RECORDS FOR THE TASK below:
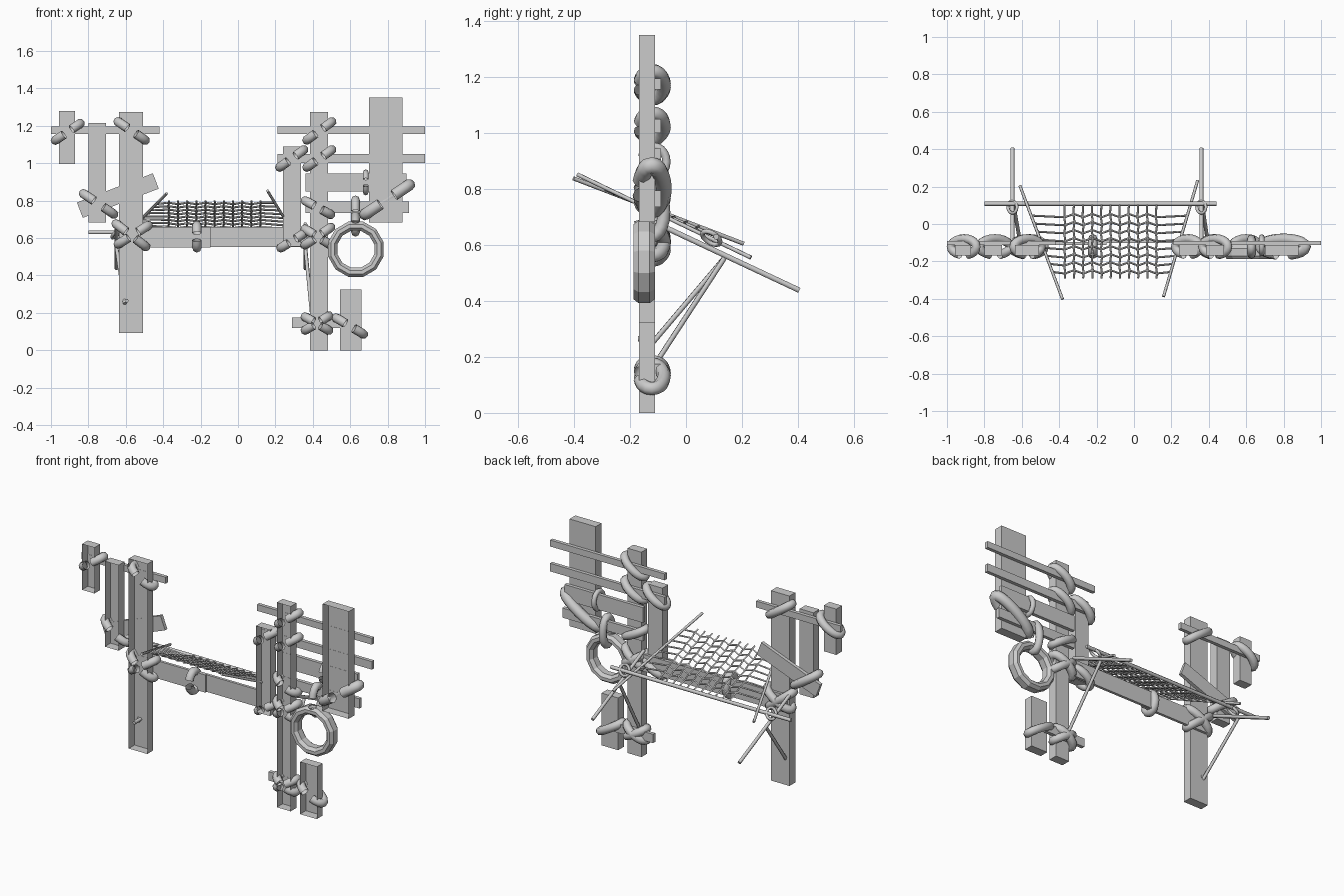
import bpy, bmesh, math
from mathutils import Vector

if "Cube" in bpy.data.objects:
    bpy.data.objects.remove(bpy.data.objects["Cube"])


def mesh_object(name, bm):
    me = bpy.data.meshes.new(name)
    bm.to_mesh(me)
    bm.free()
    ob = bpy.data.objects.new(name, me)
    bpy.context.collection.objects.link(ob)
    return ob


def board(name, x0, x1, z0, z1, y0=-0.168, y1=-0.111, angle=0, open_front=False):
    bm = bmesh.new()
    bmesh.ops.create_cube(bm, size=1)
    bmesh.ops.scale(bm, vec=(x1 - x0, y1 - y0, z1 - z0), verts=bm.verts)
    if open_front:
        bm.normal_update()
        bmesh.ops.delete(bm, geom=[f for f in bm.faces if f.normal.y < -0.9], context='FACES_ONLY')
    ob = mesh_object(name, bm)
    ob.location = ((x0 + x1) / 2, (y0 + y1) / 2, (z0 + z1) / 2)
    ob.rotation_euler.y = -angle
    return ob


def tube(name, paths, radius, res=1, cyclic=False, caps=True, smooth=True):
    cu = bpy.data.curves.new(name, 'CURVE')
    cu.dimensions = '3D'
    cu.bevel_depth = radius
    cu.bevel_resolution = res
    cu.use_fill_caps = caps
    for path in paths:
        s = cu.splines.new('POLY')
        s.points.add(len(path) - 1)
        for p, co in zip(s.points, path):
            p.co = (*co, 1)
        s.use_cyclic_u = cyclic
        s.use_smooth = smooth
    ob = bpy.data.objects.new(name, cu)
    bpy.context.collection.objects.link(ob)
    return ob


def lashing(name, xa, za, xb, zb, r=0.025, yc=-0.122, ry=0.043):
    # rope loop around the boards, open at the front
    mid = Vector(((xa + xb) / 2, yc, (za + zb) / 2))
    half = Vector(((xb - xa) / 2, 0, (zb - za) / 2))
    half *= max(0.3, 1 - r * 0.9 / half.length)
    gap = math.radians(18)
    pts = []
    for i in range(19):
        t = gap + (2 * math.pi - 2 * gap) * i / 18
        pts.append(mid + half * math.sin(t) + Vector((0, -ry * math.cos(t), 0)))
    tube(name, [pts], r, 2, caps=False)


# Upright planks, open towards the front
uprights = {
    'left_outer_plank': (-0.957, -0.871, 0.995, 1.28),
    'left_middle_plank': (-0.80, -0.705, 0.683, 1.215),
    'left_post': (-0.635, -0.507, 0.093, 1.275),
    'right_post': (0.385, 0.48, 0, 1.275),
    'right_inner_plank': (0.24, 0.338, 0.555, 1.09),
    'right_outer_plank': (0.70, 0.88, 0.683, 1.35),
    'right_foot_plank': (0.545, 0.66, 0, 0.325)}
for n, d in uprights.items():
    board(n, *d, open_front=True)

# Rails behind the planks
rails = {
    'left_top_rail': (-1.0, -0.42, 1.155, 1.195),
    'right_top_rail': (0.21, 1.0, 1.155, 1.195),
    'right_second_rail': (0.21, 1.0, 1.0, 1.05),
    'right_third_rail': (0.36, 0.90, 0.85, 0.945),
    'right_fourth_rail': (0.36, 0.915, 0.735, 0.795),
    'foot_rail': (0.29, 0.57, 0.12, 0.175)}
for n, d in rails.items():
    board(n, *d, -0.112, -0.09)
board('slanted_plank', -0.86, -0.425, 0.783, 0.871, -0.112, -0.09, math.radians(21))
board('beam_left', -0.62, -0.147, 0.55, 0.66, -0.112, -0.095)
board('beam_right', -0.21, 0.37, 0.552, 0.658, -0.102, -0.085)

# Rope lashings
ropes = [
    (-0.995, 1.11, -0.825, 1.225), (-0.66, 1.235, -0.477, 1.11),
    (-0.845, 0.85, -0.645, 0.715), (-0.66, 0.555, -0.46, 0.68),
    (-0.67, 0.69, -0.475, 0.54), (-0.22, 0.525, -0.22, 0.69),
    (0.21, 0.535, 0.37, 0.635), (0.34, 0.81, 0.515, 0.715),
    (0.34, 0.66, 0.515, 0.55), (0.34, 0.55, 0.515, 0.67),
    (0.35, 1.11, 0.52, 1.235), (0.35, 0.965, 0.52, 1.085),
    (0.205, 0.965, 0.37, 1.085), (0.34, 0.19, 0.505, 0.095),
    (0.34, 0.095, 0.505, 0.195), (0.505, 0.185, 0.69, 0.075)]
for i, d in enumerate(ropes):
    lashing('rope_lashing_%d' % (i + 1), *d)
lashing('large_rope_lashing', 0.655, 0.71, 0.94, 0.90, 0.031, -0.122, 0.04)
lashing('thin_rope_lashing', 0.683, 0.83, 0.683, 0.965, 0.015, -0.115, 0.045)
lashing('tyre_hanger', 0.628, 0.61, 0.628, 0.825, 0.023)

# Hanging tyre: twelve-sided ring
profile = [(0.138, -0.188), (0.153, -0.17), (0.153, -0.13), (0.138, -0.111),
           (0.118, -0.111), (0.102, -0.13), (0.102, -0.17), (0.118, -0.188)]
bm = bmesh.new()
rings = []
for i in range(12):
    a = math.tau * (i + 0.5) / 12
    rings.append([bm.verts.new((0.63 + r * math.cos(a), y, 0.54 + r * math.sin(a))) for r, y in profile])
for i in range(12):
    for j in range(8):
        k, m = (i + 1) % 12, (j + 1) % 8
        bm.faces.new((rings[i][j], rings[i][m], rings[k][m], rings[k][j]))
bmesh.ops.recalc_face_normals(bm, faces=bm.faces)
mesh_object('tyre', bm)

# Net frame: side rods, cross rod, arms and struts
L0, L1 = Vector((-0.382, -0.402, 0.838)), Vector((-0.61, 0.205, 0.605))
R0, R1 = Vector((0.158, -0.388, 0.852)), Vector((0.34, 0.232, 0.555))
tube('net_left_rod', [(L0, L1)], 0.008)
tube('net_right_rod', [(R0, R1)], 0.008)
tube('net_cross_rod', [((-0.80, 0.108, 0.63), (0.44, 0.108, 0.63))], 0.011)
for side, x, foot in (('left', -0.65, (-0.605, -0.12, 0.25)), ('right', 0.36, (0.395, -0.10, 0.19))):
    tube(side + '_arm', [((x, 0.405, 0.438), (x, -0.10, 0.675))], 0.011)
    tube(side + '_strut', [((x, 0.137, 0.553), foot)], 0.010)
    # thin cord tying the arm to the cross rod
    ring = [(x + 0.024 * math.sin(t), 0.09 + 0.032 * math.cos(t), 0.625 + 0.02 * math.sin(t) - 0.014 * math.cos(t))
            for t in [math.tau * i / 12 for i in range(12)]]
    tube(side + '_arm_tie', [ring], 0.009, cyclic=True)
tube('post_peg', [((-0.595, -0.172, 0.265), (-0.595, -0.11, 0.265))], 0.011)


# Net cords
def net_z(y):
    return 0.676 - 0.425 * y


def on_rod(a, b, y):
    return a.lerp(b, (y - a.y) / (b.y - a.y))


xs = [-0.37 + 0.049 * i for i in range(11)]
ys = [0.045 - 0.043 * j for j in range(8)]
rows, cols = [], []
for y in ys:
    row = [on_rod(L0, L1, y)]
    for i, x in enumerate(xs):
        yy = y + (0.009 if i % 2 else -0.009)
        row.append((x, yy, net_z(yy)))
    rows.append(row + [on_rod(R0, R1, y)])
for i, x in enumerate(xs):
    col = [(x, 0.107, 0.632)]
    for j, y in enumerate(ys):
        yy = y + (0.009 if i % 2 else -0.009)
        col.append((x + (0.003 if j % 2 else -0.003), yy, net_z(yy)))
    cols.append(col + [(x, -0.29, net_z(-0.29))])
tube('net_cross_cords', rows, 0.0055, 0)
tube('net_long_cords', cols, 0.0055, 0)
End of RECORDS FOR THE TASK.
— INSTRUCTIONS FOR THE TASK —
Pictures don't belong in the copy. Restate all the entries exactly.

— RESPONSE AREA —
import bpy, bmesh, math
from mathutils import Vector

if "Cube" in bpy.data.objects:
    bpy.data.objects.remove(bpy.data.objects["Cube"])


def mesh_object(name, bm):
    me = bpy.data.meshes.new(name)
    bm.to_mesh(me)
    bm.free()
    ob = bpy.data.objects.new(name, me)
    bpy.context.collection.objects.link(ob)
    return ob


def board(name, x0, x1, z0, z1, y0=-0.168, y1=-0.111, angle=0, open_front=False):
    bm = bmesh.new()
    bmesh.ops.create_cube(bm, size=1)
    bmesh.ops.scale(bm, vec=(x1 - x0, y1 - y0, z1 - z0), verts=bm.verts)
    if open_front:
        bm.normal_update()
        bmesh.ops.delete(bm, geom=[f for f in bm.faces if f.normal.y < -0.9], context='FACES_ONLY')
    ob = mesh_object(name, bm)
    ob.location = ((x0 + x1) / 2, (y0 + y1) / 2, (z0 + z1) / 2)
    ob.rotation_euler.y = -angle
    return ob


def tube(name, paths, radius, res=1, cyclic=False, caps=True, smooth=True):
    cu = bpy.data.curves.new(name, 'CURVE')
    cu.dimensions = '3D'
    cu.bevel_depth = radius
    cu.bevel_resolution = res
    cu.use_fill_caps = caps
    for path in paths:
        s = cu.splines.new('POLY')
        s.points.add(len(path) - 1)
        for p, co in zip(s.points, path):
            p.co = (*co, 1)
        s.use_cyclic_u = cyclic
        s.use_smooth = smooth
    ob = bpy.data.objects.new(name, cu)
    bpy.context.collection.objects.link(ob)
    return ob


def lashing(name, xa, za, xb, zb, r=0.025, yc=-0.122, ry=0.043):
    # rope loop around the boards, open at the front
    mid = Vector(((xa + xb) / 2, yc, (za + zb) / 2))
    half = Vector(((xb - xa) / 2, 0, (zb - za) / 2))
    half *= max(0.3, 1 - r * 0.9 / half.length)
    gap = math.radians(18)
    pts = []
    for i in range(19):
        t = gap + (2 * math.pi - 2 * gap) * i / 18
        pts.append(mid + half * math.sin(t) + Vector((0, -ry * math.cos(t), 0)))
    tube(name, [pts], r, 2, caps=False)


# Upright planks, open towards the front
uprights = {
    'left_outer_plank': (-0.957, -0.871, 0.995, 1.28),
    'left_middle_plank': (-0.80, -0.705, 0.683, 1.215),
    'left_post': (-0.635, -0.507, 0.093, 1.275),
    'right_post': (0.385, 0.48, 0, 1.275),
    'right_inner_plank': (0.24, 0.338, 0.555, 1.09),
    'right_outer_plank': (0.70, 0.88, 0.683, 1.35),
    'right_foot_plank': (0.545, 0.66, 0, 0.325)}
for n, d in uprights.items():
    board(n, *d, open_front=True)

# Rails behind the planks
rails = {
    'left_top_rail': (-1.0, -0.42, 1.155, 1.195),
    'right_top_rail': (0.21, 1.0, 1.155, 1.195),
    'right_second_rail': (0.21, 1.0, 1.0, 1.05),
    'right_third_rail': (0.36, 0.90, 0.85, 0.945),
    'right_fourth_rail': (0.36, 0.915, 0.735, 0.795),
    'foot_rail': (0.29, 0.57, 0.12, 0.175)}
for n, d in rails.items():
    board(n, *d, -0.112, -0.09)
board('slanted_plank', -0.86, -0.425, 0.783, 0.871, -0.112, -0.09, math.radians(21))
board('beam_left', -0.62, -0.147, 0.55, 0.66, -0.112, -0.095)
board('beam_right', -0.21, 0.37, 0.552, 0.658, -0.102, -0.085)

# Rope lashings
ropes = [
    (-0.995, 1.11, -0.825, 1.225), (-0.66, 1.235, -0.477, 1.11),
    (-0.845, 0.85, -0.645, 0.715), (-0.66, 0.555, -0.46, 0.68),
    (-0.67, 0.69, -0.475, 0.54), (-0.22, 0.525, -0.22, 0.69),
    (0.21, 0.535, 0.37, 0.635), (0.34, 0.81, 0.515, 0.715),
    (0.34, 0.66, 0.515, 0.55), (0.34, 0.55, 0.515, 0.67),
    (0.35, 1.11, 0.52, 1.235), (0.35, 0.965, 0.52, 1.085),
    (0.205, 0.965, 0.37, 1.085), (0.34, 0.19, 0.505, 0.095),
    (0.34, 0.095, 0.505, 0.195), (0.505, 0.185, 0.69, 0.075)]
for i, d in enumerate(ropes):
    lashing('rope_lashing_%d' % (i + 1), *d)
lashing('large_rope_lashing', 0.655, 0.71, 0.94, 0.90, 0.031, -0.122, 0.04)
lashing('thin_rope_lashing', 0.683, 0.83, 0.683, 0.965, 0.015, -0.115, 0.045)
lashing('tyre_hanger', 0.628, 0.61, 0.628, 0.825, 0.023)

# Hanging tyre: twelve-sided ring
profile = [(0.138, -0.188), (0.153, -0.17), (0.153, -0.13), (0.138, -0.111),
           (0.118, -0.111), (0.102, -0.13), (0.102, -0.17), (0.118, -0.188)]
bm = bmesh.new()
rings = []
for i in range(12):
    a = math.tau * (i + 0.5) / 12
    rings.append([bm.verts.new((0.63 + r * math.cos(a), y, 0.54 + r * math.sin(a))) for r, y in profile])
for i in range(12):
    for j in range(8):
        k, m = (i + 1) % 12, (j + 1) % 8
        bm.faces.new((rings[i][j], rings[i][m], rings[k][m], rings[k][j]))
bmesh.ops.recalc_face_normals(bm, faces=bm.faces)
mesh_object('tyre', bm)

# Net frame: side rods, cross rod, arms and struts
L0, L1 = Vector((-0.382, -0.402, 0.838)), Vector((-0.61, 0.205, 0.605))
R0, R1 = Vector((0.158, -0.388, 0.852)), Vector((0.34, 0.232, 0.555))
tube('net_left_rod', [(L0, L1)], 0.008)
tube('net_right_rod', [(R0, R1)], 0.008)
tube('net_cross_rod', [((-0.80, 0.108, 0.63), (0.44, 0.108, 0.63))], 0.011)
for side, x, foot in (('left', -0.65, (-0.605, -0.12, 0.25)), ('right', 0.36, (0.395, -0.10, 0.19))):
    tube(side + '_arm', [((x, 0.405, 0.438), (x, -0.10, 0.675))], 0.011)
    tube(side + '_strut', [((x, 0.137, 0.553), foot)], 0.010)
    # thin cord tying the arm to the cross rod
    ring = [(x + 0.024 * math.sin(t), 0.09 + 0.032 * math.cos(t), 0.625 + 0.02 * math.sin(t) - 0.014 * math.cos(t))
            for t in [math.tau * i / 12 for i in range(12)]]
    tube(side + '_arm_tie', [ring], 0.009, cyclic=True)
tube('post_peg', [((-0.595, -0.172, 0.265), (-0.595, -0.11, 0.265))], 0.011)


# Net cords
def net_z(y):
    return 0.676 - 0.425 * y


def on_rod(a, b, y):
    return a.lerp(b, (y - a.y) / (b.y - a.y))


xs = [-0.37 + 0.049 * i for i in range(11)]
ys = [0.045 - 0.043 * j for j in range(8)]
rows, cols = [], []
for y in ys:
    row = [on_rod(L0, L1, y)]
    for i, x in enumerate(xs):
        yy = y + (0.009 if i % 2 else -0.009)
        row.append((x, yy, net_z(yy)))
    rows.append(row + [on_rod(R0, R1, y)])
for i, x in enumerate(xs):
    col = [(x, 0.107, 0.632)]
    for j, y in enumerate(ys):
        yy = y + (0.009 if i % 2 else -0.009)
        col.append((x + (0.003 if j % 2 else -0.003), yy, net_z(yy)))
    cols.append(col + [(x, -0.29, net_z(-0.29))])
tube('net_cross_cords', rows, 0.0055, 0)
tube('net_long_cords', cols, 0.0055, 0)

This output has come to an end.